Deaths among children are higher than during the same period in every other season since reporting started in 2004-’05 with the exception of the 2009 H1N1 pandemic, according to a Centers for Disease Control and Prevention (CDC) report. Nearly two-thirds of the deaths were due to influenza B viruses, which are known to cause severe illness in children.
Hospitalization rates for children also are unusually high. Children ages 4 and under have been hospitalized at a rate of 93.9 per 100,000 children, the highest CDC has on record for this age group, surpassing rates during the 2009 H1N1 pandemic. Rates for children ages 5-17 are 24.4 per 100,000, higher than any recent regular season but lower than during the H1N1 pandemic.
Overall, about 6.4% of outpatient visits were for flu during the week ending March 28, up from 5.8% the week before. However, the CDC noted that the coronavirus disease 2019 (COVID-19) pandemic is affecting health care-seeking behavior.
“The number of persons and their reasons for seeking care in the outpatient and ED settings is changing,” the CDC said in its weekly FluView report. “These changes impact data in … ways that are difficult to differentiate from changes in illness levels.” The data should therefore be interpreted with caution, the agency added.
The CDC estimates about 39 million people have gotten sick with flu, 400,000 have been hospitalized and 24,000 have died this season.

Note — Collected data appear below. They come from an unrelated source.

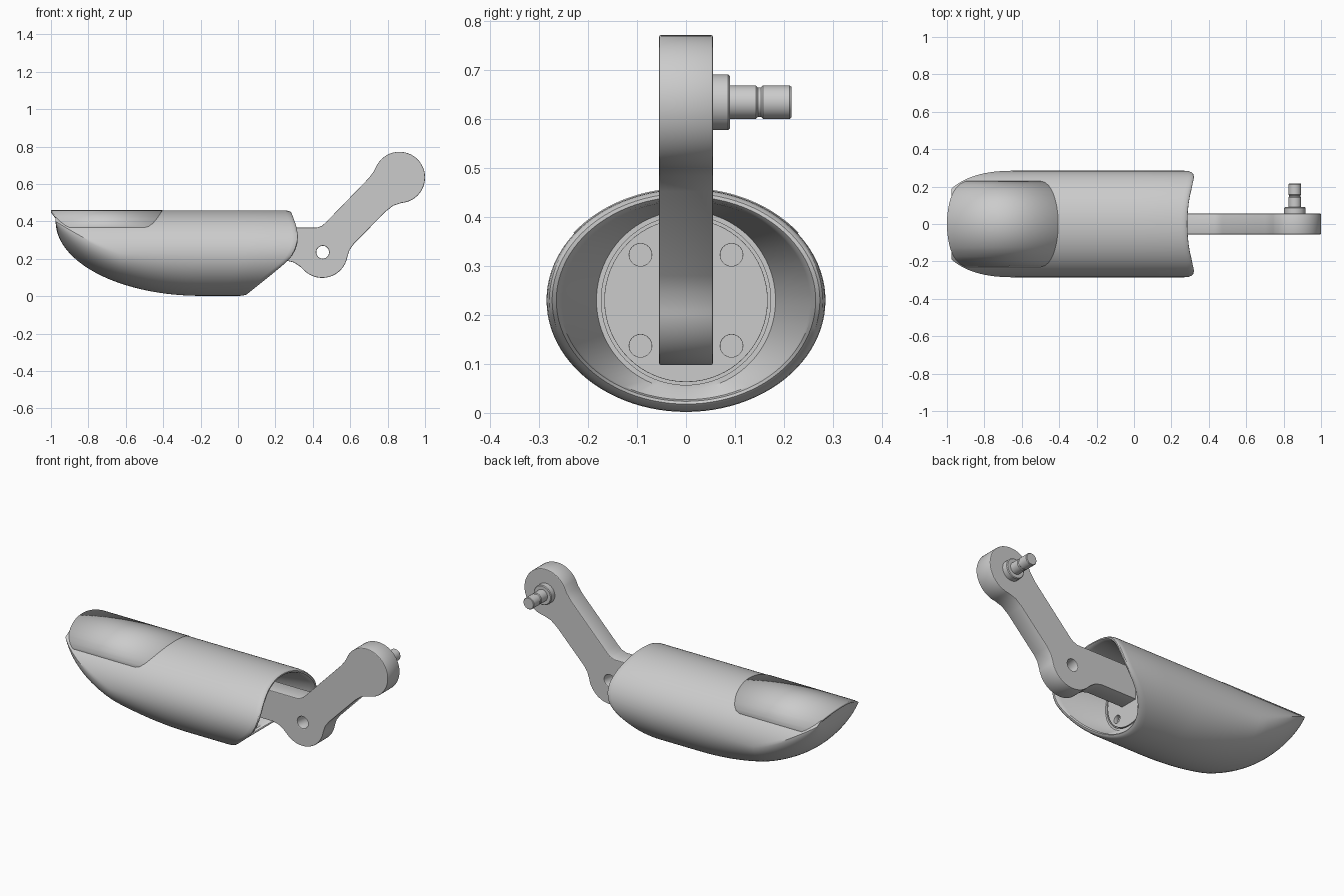
import bpy
import bmesh
from math import sin, cos, asin, pi, sqrt, radians

if "Cube" in bpy.data.objects:
    bpy.data.objects.remove(bpy.data.objects["Cube"])

CZ, RY, RZ = 0.23, 0.285, 0.228    # centre height and half sizes of the oval sleeve
SEG = 96


def finish(ob, angle=30):
    bpy.ops.object.select_all(action='DESELECT')
    ob.select_set(True)
    bpy.context.view_layer.objects.active = ob
    if ob.type == 'CURVE':
        bpy.ops.object.convert(target='MESH')
        ob = bpy.context.view_layer.objects.active
    bpy.ops.object.shade_smooth_by_angle(angle=radians(angle))
    return ob


def loft(name, rings, closed=True):
    """Skin a list of equal-length rings; closed rings are capped into a solid."""
    bm = bmesh.new()
    rows = [[bm.verts.new(p) for p in ring] for ring in rings]
    n = len(rows[0])
    for a, b in zip(rows, rows[1:]):
        for i in range(n if closed else n - 1):
            j = (i + 1) % n
            bm.faces.new((a[i], b[i], b[j], a[j]))
    if closed:
        bm.faces.new(rows[0])
        bm.faces.new(rows[-1])
        bmesh.ops.recalc_face_normals(bm, faces=bm.faces)
    me = bpy.data.meshes.new(name)
    bm.to_mesh(me)
    bm.free()
    ob = bpy.data.objects.new(name, me)
    bpy.context.collection.objects.link(ob)
    return ob


def arc(cx, cy, r, a0=0, a1=360, n=32):
    return [(cx + r * cos(radians(a0 + (a1 - a0) * k / n)),
             cy + r * sin(radians(a0 + (a1 - a0) * k / n))) for k in range(n + (a1 - a0 < 360))]


def plate(name, outlines, half, bevel, location, rotation):
    """Extruded flat outline; further outlines become holes."""
    cu = bpy.data.curves.new(name, 'CURVE')
    cu.dimensions, cu.fill_mode = '2D', 'BOTH'
    cu.extrude, cu.bevel_depth, cu.offset = half - bevel, bevel, -bevel
    cu.bevel_resolution = 1
    for pts in outlines:
        sp = cu.splines.new('POLY')
        sp.points.add(len(pts) - 1)
        for p, (x, y) in zip(sp.points, pts):
            p.co = (x, y, 0, 1)
        sp.use_cyclic_u = True
    ob = bpy.data.objects.new(name, cu)
    bpy.context.collection.objects.link(ob)
    ob.location, ob.rotation_euler = location, rotation
    return finish(ob)


def interp(table, v):
    for (a, fa), (b, fb) in zip(table, table[1:]):
        if v <= b:
            return fa + (fb - fa) * max(0, (v - a) / (b - a))
    return table[-1][1]


# Sleeve: scooped nose, oval barrel, rounded slanted mouth and funnel to the mount
def nose_ring(x):
    u = min(1, (-0.2 - x) / 0.775)
    low = 0.4 - 0.398 * sqrt(1 - u * u)
    side = CZ + 0.17 * (max(0, -0.62 - x) / 0.355) ** 1.3
    low = min(low, side - 0.001)
    a0 = asin((side - CZ) / RZ)
    half, pts = SEG // 2, []
    for k in range(half):
        t = a0 + (pi - 2 * a0) * k / half
        pts.append((x, RY * cos(t), CZ + RZ * sin(t)))
    for k in range(half):
        t = pi + pi * k / half
        pts.append((x, RY * cos(a0) * cos(t), side + (side - low) * sin(t)))
    return pts


MOUTH = [(0, 0.035), (0.1, 0.16), (0.17, 0.245), (0.21, 0.285), (0.25, 0.308), (0.29, 0.319),
         (0.33, 0.32), (0.38, 0.31), (0.43, 0.292), (0.46, 0.28)]


def mouth_ring(scale, inset, blend=1):
    pts = []
    for k in range(SEG):
        t = 2 * pi * k / SEG
        z = CZ + scale * RZ * sin(t)
        x = interp(MOUTH, z) - inset
        pts.append((-0.2 + (x + 0.2) * blend, scale * RY * cos(t), z))
    return pts


def mount_ring(x, r):
    return [(x, r * cos(2 * pi * k / SEG), CZ + r * sin(2 * pi * k / SEG)) for k in range(SEG)]


rings = [nose_ring(-0.2 - 0.775 * sin(pi / 2 * k / 32)) for k in range(32, -1, -1)]
rings += [mouth_ring(1, 0.03, 0.5)]
rings += [mouth_ring(s, d) for s, d in
          ((1, 0.03), (0.994, 0.014), (0.98, 0.004), (0.96, 0), (0.93, 0.002), (0.905, 0.012), (0.89, 0.03))]
rings += [mount_ring(0.035, 0.183), mount_ring(0.035, 0.173), mount_ring(0.01, 0.173)]
finish(loft("sleeve", rings))

# Thin cover over the nose, slightly proud of the sleeve
LEFT = [(0.367, -0.9), (0.38, -0.925), (0.405, -0.957), (0.43, -0.98), (0.458, -1)]
RIGHT = [(0.367, -0.5), (0.372, -0.48), (0.39, -0.455), (0.42, -0.43), (0.458, -0.405)]
t0 = asin((0.367 - CZ) / RZ)
angles = [t0 + (pi - 2 * t0) * k / 48 for k in range(49)]
edges = []
for edge in (RIGHT, LEFT):
    edges.append([(interp(edge, CZ + RZ * sin(t)), 1.008 * RY * cos(t), CZ + 1.008 * RZ * sin(t))
                  for t in angles])
cover = loft("nose_cover", edges, closed=False)
solid = cover.modifiers.new("thickness", 'SOLIDIFY')
solid.thickness, solid.offset = 0.012, -1
finish(cover)

# Round mount plate with four bolt holes, deep in the mouth
holes = [arc(sy * 0.093, sz * 0.093, 0.023) for sy in (-1, 1) for sz in (-1, 1)]
plate("mount_plate", [arc(0, 0, 0.167, n=64)] + holes, 0.0125, 0.001,
      (0.0225, 0, CZ), (pi / 2, 0, pi / 2))

# Cranked arm with a pivot hole
outline = [(0.02, 0.19), (0.26, 0.19), (0.3, 0.18), (0.33, 0.16)]
outline += arc(0.45, 0.235, 0.137, 225, 350, 28)
outline += [(0.597, 0.248), (0.62, 0.28), (0.79, 0.453), (0.83, 0.484)]
outline += arc(0.863, 0.635, 0.137, -85, 150, 40)
outline += [(0.728, 0.67), (0.7, 0.632), (0.475, 0.4), (0.45, 0.377), (0.42, 0.366), (0.02, 0.366)]
plate("arm", [outline, arc(0.453, 0.235, 0.034)], 0.055, 0.004, (0, 0, 0), (pi / 2, 0, 0))

# Stepped pin with a groove
steps = [(0.05, 0.057), (0.086, 0.057), (0.09, 0.053), (0.09, 0.034), (0.143, 0.034), (0.147, 0.03),
         (0.153, 0.03), (0.157, 0.034), (0.212, 0.034), (0.216, 0.031)]
pin = [[(x, y, z) for x, z in arc(0.86, 0.635, r, n=40)] for y, r in steps]
finish(loft("pin", pin))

Flu activity confirmed by clinical laboratories continues to decrease and is now low.
The AAP and CDC recommend everyone 6 months and older get vaccinated. Physicians with high-risk patients who have contracted the virus should treat them promptly with antivirals.
For the 2020-’21 season, pediatricians can use either flu shots or nasal spray flu vaccines for their patients. The AAP is keeping its recommendation the same as this season’s, noting that any licensed, age-appropriate vaccine is acceptable.